Multiple EUS scans excluded any pancreatic cysts. The endoscopic view of the duodenum confirmed the presence of both the minor and the major duodenal papilla. However, just below the major duodenal papilla, a mucosal bulging extended for 2.5 centimeters, with normal mucosa and with a papilla-like orifice in the proximal part was found (Figure 1a) and evaluated with EUS (Figure 1b).
What is the diagnosis on the basis of the EUS image?
Gastrointestinal bleeding with joint pain
A 22-year-old male presented with fever, diffuse abdominal pain and melena for 2 days. He also had symmetric polyarthralgia involving knee and ankle. Physical examination showed no peripheral lymphadenopathy or joint swellings. Investigations showed normal blood count, kidney function tests with raised serum transaminases, AST 76 U/L and ALT 82 U/L (normal <40U/L). Urinalysis revealed no hematuria or proteinuria. Computed tomography (CT) abdomen showed diffuse thickening of small bowel (Figure 1A). Esophagogastroduodenoscopy showed hyperemic edematous mucosa with ulcerations in the duodenum (Figure 1B). After two days patient developed multiple reddish purpura over bilateral lower limbs (Figure 2). What is the possible diagnosis?
A curious case of diarrhea
77-year old woman presented with a two-month history of diarrhea. She had a past medical history of infectious colitis dating from 2005, including duodenitis with partial villous atrophy on duodenal biopsy. Celiac serology was negative at the time. Her medication included pantoprazole, aspirin, loop diuretic, statin, levothyroxin, angiotensin-converting-enzyme inhibitor (ACE-inhibitor), benzodiazepine and diltiazem. She reported smoking a few cigarettes a day.
A colonoscopy was performed, which showed spontaneous mucosal tears with bleeding in the right colon (Fig. 1 : A-B).
What is your diagnosis?
A. Ischemic colitis
B. Collagenous colitis
C. Barotrauma secondary to insufflation during colonoscopy
D. Ulcerative colitis
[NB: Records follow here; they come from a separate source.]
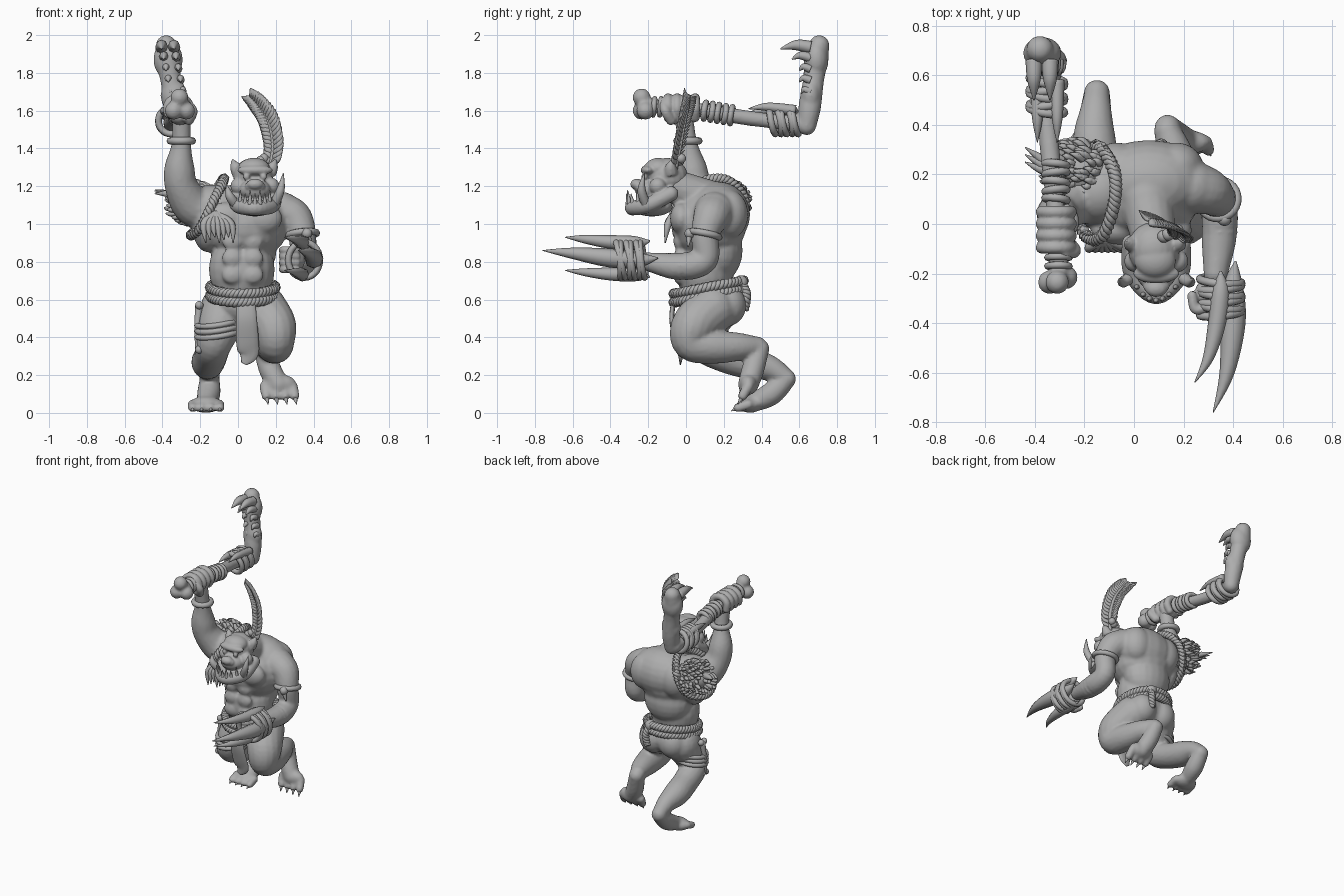
import bpy, bmesh, math, random
from mathutils import Vector, Matrix

random.seed(4)
if "Cube" in bpy.data.objects:
    bpy.data.objects.remove(bpy.data.objects["Cube"])

stone = bpy.data.materials.new("plain grey")
stone.use_nodes = True
stone.diffuse_color = (0.42, 0.42, 0.42, 1)
stone.node_tree.nodes["Principled BSDF"].inputs["Base Color"].default_value = stone.diffuse_color


def finish(name, bm, voxel=None, soften=4):
    """Turn a bmesh into a smooth object, optionally fusing its pieces."""
    bmesh.ops.recalc_face_normals(bm, faces=bm.faces)
    for face in bm.faces:
        face.smooth = True
    mesh = bpy.data.meshes.new(name)
    bm.to_mesh(mesh)
    bm.free()
    mesh.materials.append(stone)
    obj = bpy.data.objects.new(name, mesh)
    bpy.context.collection.objects.link(obj)
    if voxel:
        fuse = obj.modifiers.new("fuse", "REMESH")
        fuse.mode, fuse.voxel_size, fuse.use_smooth_shade = "VOXEL", voxel, True
        relax = obj.modifiers.new("relax", "SMOOTH")
        relax.factor, relax.iterations = 0.5, soften


def ball(bm, centre, radii):
    if not isinstance(radii, tuple):
        radii = (radii,) * 3
    place = Matrix.Translation(centre) @ Matrix.Diagonal((*radii, 1))
    bmesh.ops.create_uvsphere(bm, u_segments=20, v_segments=12, radius=1, matrix=place)


def spline(points, steps=6, closed=False):
    """Smooth path through control points (x, y, z, radius)."""
    pts = [Vector(p) for p in points]
    count = len(pts)
    pick = (lambda i: pts[i % count]) if closed else (lambda i: pts[max(0, min(i, count - 1))])
    path = []
    for i in range(count if closed else count - 1):
        a, b, c, d = (pick(i + k) for k in (-1, 0, 1, 2))
        for s in range(steps):
            t = s / steps
            path.append(b + (c - a) * (t / 2) + (a * 2 - b * 5 + c * 4 - d) * (t * t / 2)
                        + (b * 3 - a - c * 3 + d) * (t ** 3 / 2))
    return path if closed else path + [pts[-1]]


def frames(path, closed, ref):
    n = len(path)
    for i, p in enumerate(path):
        after = path[(i + 1) % n] if closed else path[min(i + 1, n - 1)]
        before = path[i - 1] if closed else path[max(i - 1, 0)]
        tangent = (after - before).to_3d().normalized()
        side = tangent.cross(ref).normalized()
        yield p.to_3d(), max(p.w, 0.001), side, side.cross(tangent)


def tube(bm, path, closed=False, ref=None, sides=10, flat=1.0):
    """Sweep an ellipse along a path; flat squashes it towards ref."""
    if ref is None:
        span = (path[len(path) // 2] - path[0]).to_3d()
        axis = min(range(3), key=lambda k: abs(span[k]))
        ref = Vector([float(k == axis) for k in range(3)])
    rings = []
    for centre, r, u, v in frames(path, closed, Vector(ref)):
        turn = [math.tau * k / sides for k in range(sides)]
        rings.append([bm.verts.new(centre + (u * math.cos(a) + v * math.sin(a) * flat) * r) for a in turn])
    pairs = list(zip(rings, rings[1:])) + ([(rings[-1], rings[0])] if closed else [])
    for low, high in pairs:
        for k in range(sides):
            j = (k + 1) % sides
            bm.faces.new((low[k], low[j], high[j], high[k]))
    if not closed:
        bm.faces.new(rings[0])
        bm.faces.new(rings[-1])


def limb(bm, points):
    path = spline(points)
    tube(bm, path, sides=16)
    for p in (path[0], path[-1]):
        ball(bm, p.to_3d(), p.w)


def spike(bm, *points, sides=8):
    tube(bm, spline(points), sides=sides)


def ring(bm, centre, axis, radius, thick, squash=1.0):
    turn = Vector(axis).normalized().to_track_quat("Z", "Y").to_matrix()
    path = []
    for k in range(28):
        a = math.tau * k / 28
        p = Vector(centre) + turn @ Vector((math.cos(a), math.sin(a) * squash, 0)) * radius
        path.append(Vector((*p, thick)))
    tube(bm, path, closed=True, ref=axis, sides=8)


def rope(bm, points, thick, turns, ref, closed=True):
    path = spline(points, 14, closed)
    for strand in range(3):
        twisted = []
        for i, (c, _, u, v) in enumerate(frames(path, closed, Vector(ref))):
            a = math.tau * (turns * i / len(path) + strand / 3)
            twisted.append(Vector((*(c + (u * math.cos(a) + v * math.sin(a)) * thick * .55), thick * .55)))
        tube(bm, twisted, closed, ref, 6)


# Body: torso masses, arms and legs fused into one skin
bm = bmesh.new()
for centre, radii in [((.03, .13, .58), (.17, .17, .13)), ((.02, .1, .76), (.175, .155, .2)),
                      ((.03, .17, .86), (.175, .13, .17)), ((.04, .12, 1.0), (.23, .2, .2)),
                      ((.06, .17, 1.05), (.24, .17, .175)), ((-.16, .11, 1.0), (.085, .13, .15))]:
    ball(bm, centre, radii)
for s in (-1, 1):
    ball(bm, (.03 + .1 * s, -.025, 1.03), (.105, .06, .085))
    ball(bm, (.03 + .08 * s, .22, .57), (.1, .1, .11))
    ball(bm, (.05 + .12 * s, .23, 1.05), (.11, .1, .13))
    for row in range(3):
        ball(bm, (.025 + .055 * s, -.035, .73 + .09 * row), (.056, .032, .05))
limb(bm, [(.05, .1, 1.13, .11), (.08, -.06, 1.2, .09)])
limb(bm, [(.23, .15, 1.06, .11), (.3, .13, 1.03, .095), (.34, .1, .94, .075), (.345, .1, .81, .07),
          (.345, -.03, .775, .075), (.33, -.2, .8, .05)])
limb(bm, [(-.14, .13, 1.08, .13), (-.24, .1, 1.1, .11), (-.3, .05, 1.2, .088),
          (-.31, .03, 1.3, .08), (-.3, .01, 1.42, .052), (-.3, -.01, 1.55, .05)])
limb(bm, [(-.07, .15, .55, .13), (-.1, .1, .45, .115), (-.13, .1, .36, .095),
          (-.145, .21, .3, .088), (-.16, .34, .265, .088), (-.155, .45, .235, .066), (-.15, .52, .19, .052)])
limb(bm, [(-.15, .53, .18, .053), (-.155, .45, .1, .062), (-.17, .35, .05, .048)])
limb(bm, [(.13, .14, .55, .13), (.19, .04, .46, .12), (.2, .03, .37, .098),
          (.19, .15, .35, .09), (.165, .28, .35, .075), (.135, .375, .35, .055)])
limb(bm, [(.135, .39, .34, .052), (.17, .355, .23, .06), (.215, .33, .15, .055)])
ball(bm, (-.17, .34, .045), (.085, .065, .045))
ball(bm, (.22, .33, .15), (.09, .048, .055))
for k in range(4):
    x = -.24 + .048 * k
    limb(bm, [(x, .33, .045, .026), (x, .275, .027, .025)])
    x = .14 + .05 * k
    limb(bm, [(x, .33, .14, .028), (x + .01, .3, .09, .026)])
finish("body", bm, .011)

# Toe nails
bm = bmesh.new()
for k in range(4):
    x = -.24 + .048 * k
    spike(bm, (x, .28, .03, .018), (x, .24, .01, .002))
    x = .15 + .05 * k
    spike(bm, (x, .3, .09, .018), (x + .01, .275, .045, .002))
finish("toe_nails", bm)

# Head with brow, snout, heavy jaw and ears
bm = bmesh.new()
for centre, radii in [((.08, -.1, 1.25), (.105, .11, .1)), ((.085, -.145, 1.295), (.085, .075, .055)),
                      ((.09, -.2, 1.285), (.095, .04, .028)),
                      ((.09, -.19, 1.18), (.085, .08, .06)), ((.09, -.18, 1.09), (.1, .11, .05)),
                      ((.09, -.26, 1.21), (.045, .035, .03))]:
    ball(bm, centre, radii)
limb(bm, [(-.01, -.08, 1.16, .04), (.0, -.2, 1.1, .042), (.09, -.285, 1.085, .04),
          (.18, -.2, 1.1, .042), (.19, -.08, 1.16, .04)])
for s in (-1, 1):
    ball(bm, (.09 + .085 * s, -.15, 1.2), .045)
    ball(bm, (.09 + .03 * s, -.25, 1.2), .024)
    ball(bm, (.09 + .045 * s, -.22, 1.25), .018)
    spike(bm, (.085 + .08 * s, -.08, 1.27, .04), (.085 + .1 * s, -.08, 1.305, .03), (.085 + .115 * s, -.07, 1.345, .004))
finish("head", bm, .007, 3)

# Teeth and tusks
bm = bmesh.new()
for k in range(-3, 4):
    x, y = .09 + .026 * k, -.305 + .006 * k * k
    spike(bm, (x, y, 1.1, .015), (x, y - .01, 1.16 + .02 * (k % 2), .002))
for s, rise in ((-1, .1), (1, .16)):
    x = .09 + .1 * s
    spike(bm, (x, -.21, 1.1, .026), (x + .035 * s, -.235, 1.1 + rise / 2, .022), (x + .05 * s, -.22, 1.11 + rise, .002))
finish("teeth_and_tusks", bm)

# Topknot and broad curved feather
bm = bmesh.new()
for k in range(4):
    ball(bm, (.12 + .018 * k, -.05 + .008 * k, 1.335 + .012 * (k % 2)), .026)
quill = spline([(.16, -.06, 1.27, .012), (.185, -.035, 1.4, .012), (.165, -.01, 1.53, .01),
                (.115, .01, 1.62, .008), (.065, .02, 1.675, .003)], 6)
tube(bm, quill)
for i in range(3, len(quill) - 1):
    p, along = quill[i].to_3d(), (quill[i + 1] - quill[i - 1]).to_3d().normalized()
    across = along.cross(Vector((0, 1, 0))).normalized()
    reach = .068 * math.sin(math.pi * min(1, .25 + .6 * i / len(quill)))
    for s in (-1, 1):
        mid, tip = p + (across * s + along * .6) * reach * .5, p + (across * s * .8 + along * 1.0) * reach
        mid.y, tip.y = mid.y + .012 * s - .012, tip.y + .032 * s
        tube(bm, spline([(*p, .013), (*mid, .017), (*tip, .003)], 4), ref=(0, 1, 0), sides=6, flat=.5)
finish("feather", bm)

# Shoulder fur pad with overlapping tufts, and chest tassel
bm = bmesh.new()
centre, size = Vector((-.22, .21, 1.11)), Vector((.12, .105, .095))
ball(bm, centre, tuple(size))
for k in range(170):
    n = Vector([random.gauss(0, 1) for _ in range(3)]).normalized()
    base = centre + n * size
    sweep = (n * .25 + Vector((-.6, .15, .1))).normalized() * random.uniform(.03, .07)
    spike(bm, (*base, .016), (*(base + sweep * .5 + n * .01), .013), (*(base + sweep), .002), sides=5)
for s in (-1, 0, 1):
    spike(bm, (-.31, .22, 1.14, .025), (-.37, .24 + .02 * s, 1.16, .02), (-.44, .28 + .03 * s, 1.17 + .01 * s, .002))
for k in range(7):
    x = -.18 + .024 * k
    spike(bm, (-.12, -.06, 1.06, .015), (x, -.095, 1.0, .02), (x + .01, -.11, .9 + .015 * (k % 3), .003))
finish("fur_pad", bm)

# Twisted ropes: shoulder strap, double belt and its hanging knot
bm = bmesh.new()
rope(bm, [(-.14, .31, 1.14, 1), (-.08, .21, 1.235, 1), (-.08, .08, 1.22, 1), (-.13, -.05, 1.12, 1),
          (-.2, -.04, .98, 1), (-.25, .12, .94, 1), (-.2, .28, 1.0, 1)], .026, 16, (1, 0, .4))
finish("shoulder_rope", bm)
bm = bmesh.new()
for drop in (0, .045):
    loop = []
    for k in range(10):
        a = math.tau * k / 10
        loop.append((.025 + .172 * math.cos(a), .12 + .185 * math.sin(a), .665 - drop + .035 * math.sin(a), 1))
    rope(bm, loop, .027, 18, (0, 0, 1))
rope(bm, [(.09, .29, .69, 1), (.11, .32, .63, 1), (.1, .31, .55, 1)], .024, 3, (1, 0, 0), False)
ball(bm, (.09, .29, .69), .038)
finish("belt_rope", bm)

# Loincloth
bm = bmesh.new()
tube(bm, spline([(.04, -.06, .62, .05), (.045, -.075, .5, .055), (.05, -.05, .38, .06),
                 (.055, -.03, .31, .052), (.03, -.03, .26, .015)]), ref=(0, 1, 0), sides=12, flat=.25)
finish("loincloth", bm)

# Thigh straps holding a small bone
bm = bmesh.new()
for k in range(3):
    ring(bm, (-.107, .1, .42 + .03 * k), (-.15, -.15, 1), .112, .015)
limb(bm, [(-.205, .1, .56, .022), (-.215, .09, .45, .016), (-.205, .08, .34, .022)])
for y, z in ((.08, .57), (.115, .57), (.06, .335), (.1, .335)):
    ball(bm, (-.205, y, z), .022)
finish("thigh_straps", bm)

# Arm band and bracelet
bm = bmesh.new()
ring(bm, (.34, .1, .945), (-.1, .2, 1), .077, .018)
ball(bm, (.365, .02, .95), .028)
spike(bm, (.365, .02, .95, .02), (.39, .01, .88, .004))
ring(bm, (-.3, .01, 1.44), (0, 0, 1), .058, .02)
finish("arm_bands", bm)

# Left fist and claw weapon bound round the wrist
bm = bmesh.new()
ball(bm, (.3, -.28, .81), (.055, .06, .065))
for k in range(4):
    z = .76 + .034 * k
    limb(bm, [(.31, -.33, z, .02), (.25, -.345, z, .021), (.235, -.29, z, .02)])
finish("left_fist", bm, .007, 2)
bm = bmesh.new()
spike(bm, (.35, -.19, .91, .004), (.35, -.27, .9, .036), (.335, -.4, .905, .036), (.3, -.54, .92, .022), (.245, -.64, .93, .002))
spike(bm, (.41, -.15, .82, .004), (.4, -.25, .81, .04), (.4, -.4, .82, .05), (.375, -.6, .845, .03), (.32, -.76, .86, .002))
spike(bm, (.34, -.19, .72, .004), (.34, -.27, .73, .034), (.335, -.4, .735, .034), (.3, -.54, .745, .02), (.245, -.64, .755, .002))
finish("claw_blades", bm)
bm = bmesh.new()
for k in range(6):
    ring(bm, (.35, -.23 - .026 * k, .81), (.1 * (-1) ** k, 1, .12), .084, .017, 1.13)
finish("claw_binding", bm)

# Club: bone handle, knob end and upright jawbone head
bm = bmesh.new()
limb(bm, [(-.3, -.22, 1.63, .04), (-.305, -.1, 1.615, .038), (-.32, .1, 1.6, .038),
          (-.34, .3, 1.565, .04), (-.355, .5, 1.54, .04), (-.34, .63, 1.53, .055)])
for centre in ((-.34, -.235, 1.6), (-.275, -.215, 1.6), (-.31, -.235, 1.67)):
    ball(bm, centre, .048)
limb(bm, [(-.33, .64, 1.52, .05), (-.335, .655, 1.62, .06), (-.355, .675, 1.76, .056),
          (-.375, .69, 1.88, .064), (-.38, .705, 1.945, .055)])
ball(bm, (-.37, .69, 1.87), (.078, .065, .1))
ball(bm, (-.34, .66, 1.68), (.07, .055, .09))
finish("club_bone", bm, .01)
bm = bmesh.new()
for z, size, reach in ((1.935, .034, .17), (1.88, .026, .11), (1.82, .022, .07), (1.76, .022, .07), (1.7, .02, .06)):
    for x in (-.405, -.34):
        x += (1.94 - z) * .2
        spike(bm, (x, .66, z, size), (x, .65 - reach * .4, z + .012, size * .8), (x, .67 - reach, z - .008, .003))
for x, z in ((-.31, 1.61), (-.39, 1.59)):
    spike(bm, (x, .33, z, .002), (x, .43, z + .01, .022), (x, .58, z - .01, .03))
finish("club_teeth", bm)
bm = bmesh.new()
for k in range(5):
    ring(bm, (-.315, .1 + .035 * k, 1.6 - .006 * k), (.1 * (-1) ** k, 1, -.15), .044, .016)
    ring(bm, (-.352, .46 + .03 * k, 1.545), (.15 * (-1) ** k, 1, .2), .07, .018)
for k in range(2):
    ring(bm, (-.305, -.17 + .035 * k, 1.62), (0, 1, -.1), .044, .014)
finish("club_bindings", bm)

# Right hand: fingers curled over the club
bm = bmesh.new()
ball(bm, (-.305, -.02, 1.57), (.055, .085, .05))
for k in range(4):
    arc = [(-.315 + .06 * math.cos(a), -.095 + .048 * k, 1.61 + .058 * math.sin(a), .025)
           for a in (-.9, 0, .9, 1.8, 2.7, 3.6)]
    limb(bm, arc)
limb(bm, [(-.26, -.08, 1.55, .027), (-.24, -.11, 1.6, .026), (-.28, -.12, 1.65, .022)])
finish("right_hand", bm, .008, 2)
The correct answer is B. The pathology report confirmed the presence of collagenous colitis (CC). Given the impressive presentation, the patient was started on budesonide, with complete resolution of the symptoms a few weeks later. A follow-up gastroscopy was performed to obtain new duodenal biopsies. These showed no signs of celiac disease. Pantoprazole was stopped, as the gastroscopy was normal, as were the statins. Budesonide was tapered over a 12-week period. She was also advised to quit smoking.